US Drug abuse caused over 350,000 ER visits in 2016
The abuse of over-the-counter medications and prescription drugs led to about 358,000 admissions to US emergency rooms in 2016, according to a new study based on the analysis of data from the country’s public health system records. About 50% of the admissions were for people between the ages of 15 and 34.
The results of the study were reported online last week in the American Journal of Preventive Medicine and were based on figures in a representative sample of 56 hospitals nationwide between 1 January and 31 December 2016.
The study showed that two types of drugs were responsible for most admissions, either by themselves or in combination with other substances. Almost 47% of visits to the ER resulted from abusing benzodiazepines, such as Xanax and Valium, while prescription opioids, such as oxycodone and hydrocodone, were responsible for about 36% of the admissions.
The researchers reported that almost 25% of the people admitted had suffered cardiac arrest, had stopped breathing, or were unresponsive, which are all symptoms of a severe drug overdose. Also, almost 53% of the admissions involved ingesting one or more additional substances, including cocaine and alcohol. The study also showed that people in different age groups preferred abusing different substances.
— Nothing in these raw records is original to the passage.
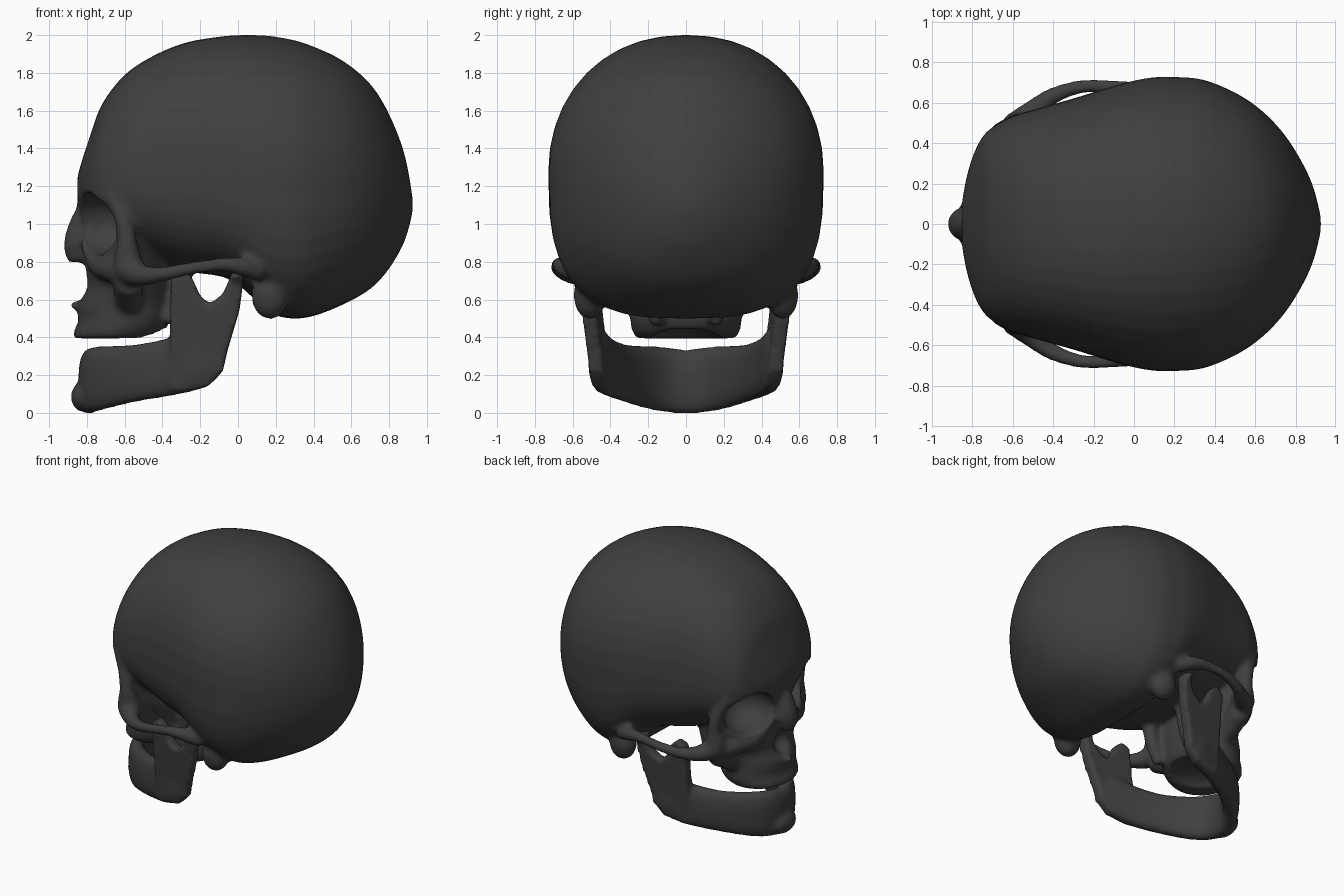
import bpy
import bmesh
import math
from mathutils import Vector, Matrix

if "Cube" in bpy.data.objects:
    bpy.data.objects.remove(bpy.data.objects["Cube"], do_unlink=True)

bone = bpy.data.materials.new("dark_grey")
bone.use_nodes = True
GREY = (0.05, 0.05, 0.05, 1)
bone.diffuse_color = GREY
bone.node_tree.nodes["Principled BSDF"].inputs["Base Color"].default_value = GREY
SIDES = (-1, 1)


def refine(rows, steps=4):
    """Catmull-Rom interpolation of rows of numbers."""
    out = []
    last = len(rows) - 1
    for i in range(last):
        a, b, c, d = rows[max(i - 1, 0)], rows[i], rows[i + 1], rows[min(i + 2, last)]
        for s in range(steps):
            t = s / steps
            out.append([q + t / 2 * (r - p + t * (2 * p - 5 * q + 4 * r - e + t * (3 * (q - r) + e - p)))
                        for p, q, r, e in zip(a, b, c, d)])
    return out + [list(rows[-1])]


def oval(n, power=2.0, lower=None):
    """Unit superellipse, optionally squarer on its lower half."""
    pts = []
    for k in range(n):
        c, s = math.cos(math.tau * k / n), math.sin(math.tau * k / n)
        e = 2 / (lower if lower and s < 0 else power)
        pts.append((math.copysign(abs(c) ** e, c), math.copysign(abs(s) ** e, s)))
    return pts


def loft(bm, rings):
    loops = [[bm.verts.new(p) for p in ring] for ring in rings]
    n = len(loops[0])
    for a, b in zip(loops, loops[1:]):
        for k in range(n):
            bm.faces.new((a[k], a[(k + 1) % n], b[(k + 1) % n], b[k]))
    bm.faces.new(loops[0][::-1])
    bm.faces.new(loops[-1])


def tube(bm, path, side=1):
    """Round tube through rows of x, y, z, radius."""
    rows = refine([(x, y * side, z, r) for x, y, z, r in path])
    rings = []
    for i, row in enumerate(rows):
        tangent = Vector(rows[min(i + 1, len(rows) - 1)][:3]) - Vector(rows[max(i - 1, 0)][:3])
        frame = tangent.to_track_quat('Z', 'Y')
        rings.append([Vector(row[:3]) + frame @ Vector((c * row[3], s * row[3], 0)) for c, s in oval(12)])
    loft(bm, rings)


def blob(bm, centre, radii, yaw=0):
    m = Matrix.Translation(centre) @ Matrix.Rotation(yaw, 4, 'Z') @ Matrix.Diagonal((*radii, 1))
    bmesh.ops.create_uvsphere(bm, u_segments=24, v_segments=16, radius=1, matrix=m)


def make(name, bm):
    bmesh.ops.recalc_face_normals(bm, faces=bm.faces)
    mesh = bpy.data.meshes.new(name)
    bm.to_mesh(mesh)
    bm.free()
    ob = bpy.data.objects.new(name, mesh)
    bpy.context.collection.objects.link(ob)
    return ob


def fuse(ob, cutter=None):
    """Blend the joined parts into one surface, carve hollows and bake."""
    def remesh():
        mod = ob.modifiers.new("fuse", 'REMESH')
        mod.mode = 'VOXEL'
        mod.voxel_size = 0.016
    remesh()
    if cutter:
        mod = ob.modifiers.new("hollows", 'BOOLEAN')
        mod.operation = 'DIFFERENCE'
        mod.object = cutter
        remesh()
    mod = ob.modifiers.new("soften", 'SMOOTH')
    mod.factor = 0.5
    mod.iterations = 7
    bpy.context.view_layer.update()
    baked = bpy.data.meshes.new_from_object(ob.evaluated_get(bpy.context.evaluated_depsgraph_get()))
    ob.modifiers.clear()
    ob.data = baked
    if cutter:
        bpy.data.objects.remove(cutter, do_unlink=True)
    baked.materials.clear()
    baked.materials.append(bone)
    for p in baked.polygons:
        p.use_smooth = True
        p.material_index = 0


# Braincase: x, top, bottom, widest height, half width, squareness above and below
skull = bmesh.new()
braincase = [
    (-.85, 1.25, 1.13, 1.19, .12, 2, 2.1), (-.825, 1.34, 1.03, 1.2, .25, 2, 2.2),
    (-.78, 1.475, .95, 1.2, .38, 2.1, 2.2), (-.72, 1.635, .9, 1.21, .465, 2.2, 2.3),
    (-.6, 1.79, .86, 1.23, .535, 2.3, 2.4), (-.45, 1.89, .81, 1.25, .58, 2.35, 2.5),
    (-.28, 1.96, .75, 1.26, .628, 2.35, 2.6), (-.1, 1.992, .725, 1.27, .685, 2.25, 2.8),
    (0, 2.0, .68, 1.27, .71, 2.2, 2.9), (.1, 2.0, .59, 1.27, .727, 2.15, 3), (.2, 1.992, .515, 1.27, .728, 2.1, 3),
    (.36, 1.955, .503, 1.25, .71, 2.1, 2.9), (.57, 1.855, .58, 1.23, .61, 2.1, 2.5),
    (.74, 1.69, .69, 1.2, .45, 2, 2.2), (.87, 1.41, .88, 1.15, .23, 2, 2), (.925, 1.14, 1.06, 1.1, .04, 2, 2)]
loft(skull, [[(x, w * c, mid + s * ((top - mid) if s > 0 else (mid - bot))) for c, s in oval(40, up, low)]
             for x, top, bot, mid, w, up, low in refine(braincase)])

# Upper face and upper jaw: height, front, back, half width
face = [
    (.395, -.875, -.44, .26), (.43, -.87, -.39, .285), (.49, -.845, -.36, .295), (.57, -.85, -.35, .295),
    (.66, -.81, -.34, .32), (.75, -.81, -.35, .38), (.85, -.81, -.39, .44), (1.0, -.81, -.4, .48),
    (1.15, -.83, -.4, .485), (1.22, -.81, -.42, .45)]
loft(skull, [[((f + b) / 2 + c * (b - f) / 2, s * w, z) for c, s in oval(32, 2.05)]
             for z, f, b, w in refine(face)])

# Nasal bones and nasal spine
tube(skull, [(-.78, 0, 1.18, .07), (-.785, 0, 1.07, .075), (-.82, 0, .97, .085), (-.84, 0, .88, .085),
             (-.84, 0, .8, .06)])
tube(skull, [(-.83, 0, .98, .035), (-.88, 0, .9, .04), (-.9, 0, .85, .03)])
tube(skull, [(-.76, 0, .6, .05), (-.83, 0, .58, .04), (-.89, 0, .57, .02)])

for side in SIDES:
    # Cheekbone with its arch back to the temple
    tube(skull, [(-.665, .455, 1.15, .05), (-.61, .49, 1.03, .045), (-.585, .495, .9, .055),
                 (-.58, .475, .775, .085), (-.51, .55, .73, .06), (-.4, .635, .735, .043),
                 (-.25, .682, .765, .036), (-.1, .676, .785, .037), (.02, .65, .775, .05), (.12, .6, .74, .05)], side)
    # Lower eye rim and the cheek surface down to the upper jaw
    tube(skull, [(-.57, .46, .75, .085), (-.66, .37, .76, .07), (-.745, .23, .79, .055), (-.79, .12, .92, .05)], side)
    tube(skull, [(-.57, .46, .7, .08), (-.58, .38, .66, .08), (-.58, .25, .57, .07)], side)
    # Process behind the ear and plates behind the palate
    blob(skull, (.17, .51 * side, .62), (.1, .085, .125))
    tube(skull, [(-.36, .16, .47, .04), (-.31, .17, .62, .05), (-.29, .18, .8, .06)], side)

# Hollows for the eyes, nose and palate
hollows = bmesh.new()
for side in SIDES:
    blob(hollows, (-.75, .3 * side, 1.0), (.24, .195, .165), -.5 * side)
blob(hollows, (-.87, 0, .69), (.13, .095, .1))
blob(hollows, (-.54, 0, .37), (.24, .19, .1))
fuse(make("skull", skull), make("hollow_cutter", hollows))

# Lower jaw body: x, y, bottom, top, half thickness
jaw = bmesh.new()
half = [(-.785, 0, -.005, .335, .06), (-.765, .11, .003, .35, .06), (-.68, .22, .025, .355, .06),
        (-.53, .33, .06, .365, .06), (-.35, .415, .09, .4, .06), (-.2, .46, .125, .44, .055),
        (-.11, .475, .18, .36, .04)]
arch = refine([(x, -y, *rest) for x, y, *rest in half[:0:-1]] + half)
rings = []
for i, (x, y, bot, top, thick) in enumerate(arch):
    a, b = arch[max(i - 1, 0)], arch[min(i + 1, len(arch) - 1)]
    out = Vector((b[1] - a[1], a[0] - b[0], 0)).normalized()
    rings.append([Vector((x, y, (top + bot) / 2 + s * (top - bot) / 2)) + out * c * thick
                  for c, s in oval(20, 2.6)])
loft(jaw, rings)
blob(jaw, (-.82, 0, .085), (.065, .12, .08))

# Upright branches of the jaw with hinge and front process
outline = [(-.35, .11), (-.36, .44), (-.355, .72), (-.3, .77), (-.245, .72), (-.2, .62), (-.15, .575),
           (-.08, .63), (-.04, .72), (0, .75), (.03, .72), (.01, .55), (-.055, .33), (-.08, .22), (-.165, .135)]
for side in SIDES:
    loft(jaw, [[(x, side * (.47 + .1 * (x + .2) + .1 * (z - .3) + off), z) for x, z in outline]
               for off in (-.04, .04)])
    blob(jaw, (-.01, .535 * side, .72), (.035, .08, .03))
fuse(make("lower_jaw", jaw))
People under the age of 34 were more likely to abuse stimulants or antihistamines, while individuals between the ages of 35 and 64 were more likely to misuse muscle relaxants or prescription opioids.